What is needed. Everything from the line with "wall.name = name;" to the end of the data should be restated word for word, and nothing before it.

# # # #

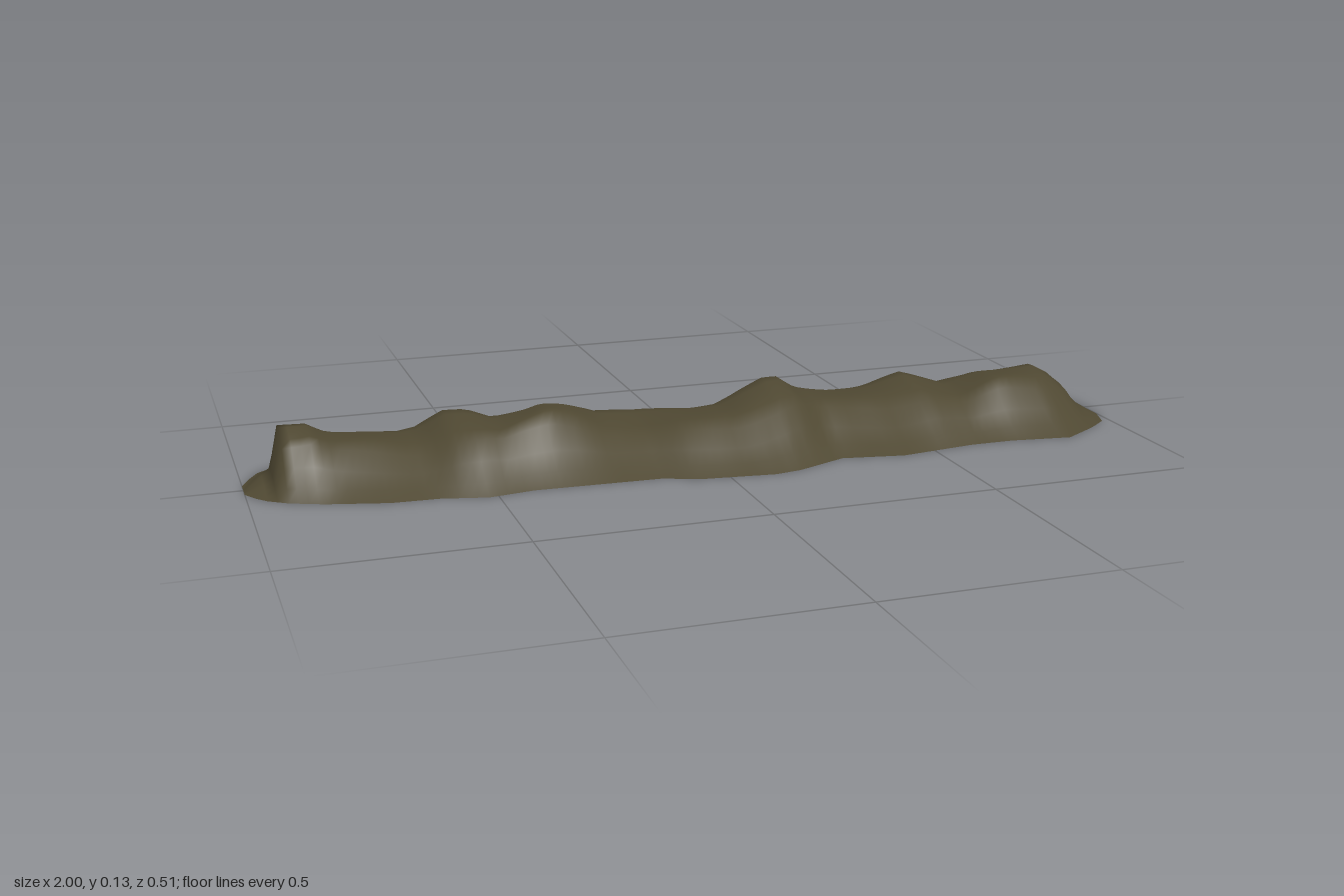
import * as THREE from 'three';

// Plan outline and crest height as [x, value] points
const backEdge = [[-1, -0.03], [-0.97, -0.1], [-0.95, -0.125], [-0.87, -0.155], [-0.8, -0.22], [-0.73, -0.235],
  [-0.52, -0.21], [-0.44, -0.19], [-0.31, -0.215], [-0.18, -0.205], [-0.11, -0.215], [0, -0.19], [0.16, -0.23],
  [0.36, -0.256], [0.42, -0.238], [0.6, -0.22], [0.68, -0.225], [0.84, -0.23], [0.93, -0.21], [0.98, -0.13], [1, -0.04]];
const frontEdge = [[-1, 0.03], [-0.97, 0.08], [-0.92, 0.115], [-0.85, 0.145], [-0.72, 0.18], [-0.62, 0.185],
  [-0.52, 0.21], [-0.42, 0.195], [-0.14, 0.205], [-0.07, 0.235], [0.1, 0.255], [0.16, 0.245], [0.28, 0.195],
  [0.42, 0.22], [0.6, 0.195], [0.7, 0.195], [0.84, 0.215], [0.93, 0.16], [0.98, 0.12], [1, 0.06]];
const crest = [[-1, 0], [-0.94, 0.035], [-0.92, 0.13], [-0.86, 0.13], [-0.81, 0.1], [-0.72, 0.09], [-0.66, 0.08],
  [-0.62, 0.085], [-0.56, 0.12], [-0.51, 0.125], [-0.46, 0.112], [-0.35, 0.134], [-0.29, 0.12], [-0.22, 0.09],
  [-0.13, 0.083], [-0.06, 0.092], [0.06, 0.093], [0.12, 0.115], [0.18, 0.135], [0.22, 0.135], [0.27, 0.105],
  [0.36, 0.09], [0.45, 0.09], [0.54, 0.112], [0.64, 0.086], [0.73, 0.115], [0.88, 0.106], [0.92, 0.085],
  [0.95, 0.035], [1, 0]];
// Cross-section: position across the bank (-1 back, 1 front) and share of the crest height
const section = [[-1, 0], [-0.85, 0.16], [-0.65, 0.43], [-0.45, 0.77], [-0.28, 0.97], [-0.12, 0.98], [0.05, 0.94],
  [0.25, 0.97], [0.42, 0.82], [0.62, 0.47], [0.83, 0.18], [1, 0]];

function sample(points, x) {
  const i = Math.max(1, points.findIndex(p => p[0] >= x - 1e-9));
  const [x0, v0] = points[i - 1], [x1, v1] = points[i];
  return THREE.MathUtils.lerp(v0, v1, (x - x0) / (x1 - x0));
}

// Open shell lofted from cross-sections along x
function moundGeometry() {
  const steps = 100, rows = section.length, positions = [], index = [];
  for (let i = 0; i <= steps; i++) {
    const x = -1 + 2 * i / steps;
    const back = sample(backEdge, x), front = sample(frontEdge, x), top = sample(crest, x);
    section.forEach(([u, share], j) => {
      // gentle lumps in the soil, fading to nothing at the foot
      const inside = 1 - u * u;
      const sway = 0.012 * inside * Math.sin(x * 11 + u * 2);
      const lump = 1 + 0.07 * inside * (Math.sin(x * 17 + u * 5) - 1) * (Math.abs(u) > 0.2 ? 1 : 0.4);
      positions.push(x, top * share * lump, THREE.MathUtils.lerp(back, front, (u + 1) / 2) + sway);
      if (i < steps && j < rows - 1) {
        const a = i * rows + j, b = a + 1, c = a + rows, d = c + 1;
        index.push(a, b, c, b, d, c);
      }
    });
  }
  const geometry = new THREE.BufferGeometry();
  geometry.setAttribute('position', new THREE.Float32BufferAttribute(positions, 3));
  geometry.setIndex(index);
  geometry.computeVertexNormals();
  return geometry;
}

export function createModel() {
  const group = new THREE.Group();
  group.name = 'earthBank';
  const soil = new THREE.MeshStandardMaterial({ color: 0x4f4832, side: THREE.DoubleSide });
  soil.name = 'dark soil';
  const mound = new THREE.Mesh(moundGeometry(), soil);
  mound.name = 'soilMound';
  group.add(mound);
  return group;
}
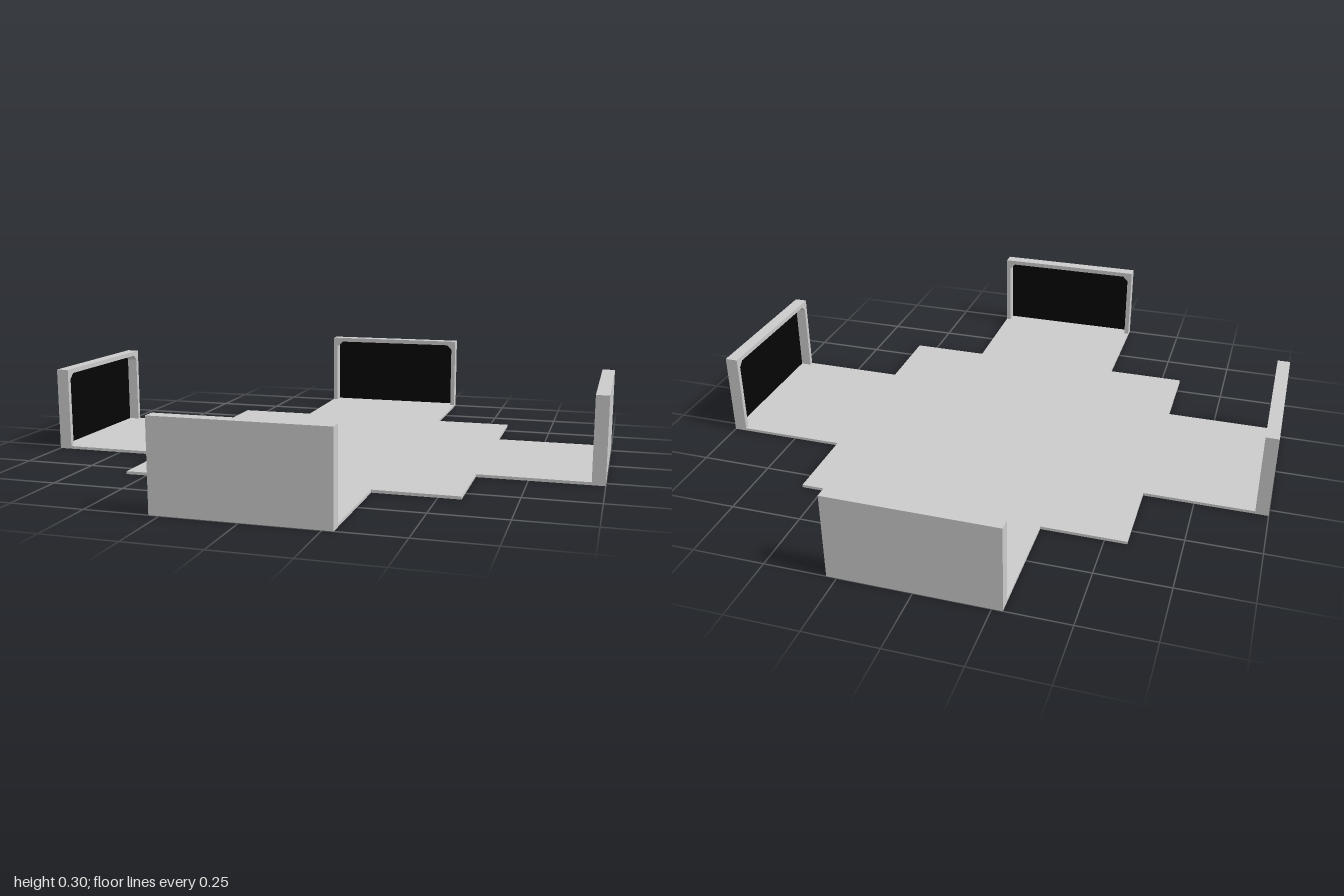
import * as THREE from 'three';

const ARM = 0.285;    // half width of the arms and walls
const CORE = 0.575;   // half width of the central square
const FLOOR = 0.01;   // floor thickness
const TOP = 0.3;      // wall height
const WALL = 0.045;   // wall thickness
const BACK = 0.005;   // thickness of the plate behind each screen
const RIM = 0.017;    // rim around each screen
const CUT = 0.02;     // cut corners of the rim opening

const grey = new THREE.MeshStandardMaterial({ color: 0xcccccc });
const black = new THREE.MeshStandardMaterial({ color: 0x050505 });

function add(parent, name, geometry, material = grey) {
  const mesh = new THREE.Mesh(geometry, material);
  mesh.name = name;
  parent.add(mesh);
  return mesh;
}

function extrude(points, depth) {
  const shape = new THREE.Shape(points.map(([x, y]) => new THREE.Vector2(x, y)));
  return new THREE.ExtrudeGeometry(shape, { depth, bevelEnabled: false });
}

// Stepped cross outline, one quarter turned four times
function floorGeometry() {
  const quarter = [[1, -ARM], [1, ARM], [CORE, ARM], [CORE, CORE], [ARM, CORE]];
  const points = [];
  for (let i = 0; i < 4; i++) {
    const c = Math.round(Math.cos(i * Math.PI / 2));
    const s = Math.round(Math.sin(i * Math.PI / 2));
    for (const [x, y] of quarter) points.push([x * c - y * s, x * s + y * c]);
  }
  return extrude(points, FLOOR).rotateX(-Math.PI / 2);
}

// Wall at the back edge, its open recess facing the middle
function createWall() {
  const wall = new THREE.Group();
  const inX = ARM - RIM, inY = TOP - RIM;

  // Rim: sides and top only, open at the floor
  const rim = extrude([
    [-ARM, FLOOR], [-inX, FLOOR], [-inX, inY - CUT], [-inX + CUT, inY],
    [inX - CUT, inY], [inX, inY - CUT], [inX, FLOOR], [ARM, FLOOR],
    [ARM, TOP], [-ARM, TOP],
  ], WALL - BACK);
  add(wall, 'wallRim', rim).position.z = -1 + BACK;

  // Outer plate
  const plate = new THREE.BoxGeometry(2 * ARM, TOP - FLOOR, BACK);
  add(wall, 'wallBack', plate).position.set(0, (TOP + FLOOR) / 2, -1 + BACK / 2);

  // Dark panel at the bottom of the recess
  const panel = new THREE.PlaneGeometry(2 * inX, inY - FLOOR);
  add(wall, 'darkPanel', panel, black).position.set(0, (inY + FLOOR) / 2, -1 + BACK + 0.001);
  return wall;
}

export function createModel() {
  const model = new THREE.Group();
  model.name = 'crossPlatform';
  add(model, 'floor', floorGeometry());

  ['backWall', 'rightWall', 'frontWall', 'leftWall'].forEach((name, i) => {
    const wall = createWall();
    wall.name = name;
    wall.rotation.y = i * Math.PI / 2;
    model.add(wall);
  });
  return model;
}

# # # #

Task response.
    wall.name = name;
    wall.rotation.y = i * Math.PI / 2;
    model.add(wall);
  });
  return model;
}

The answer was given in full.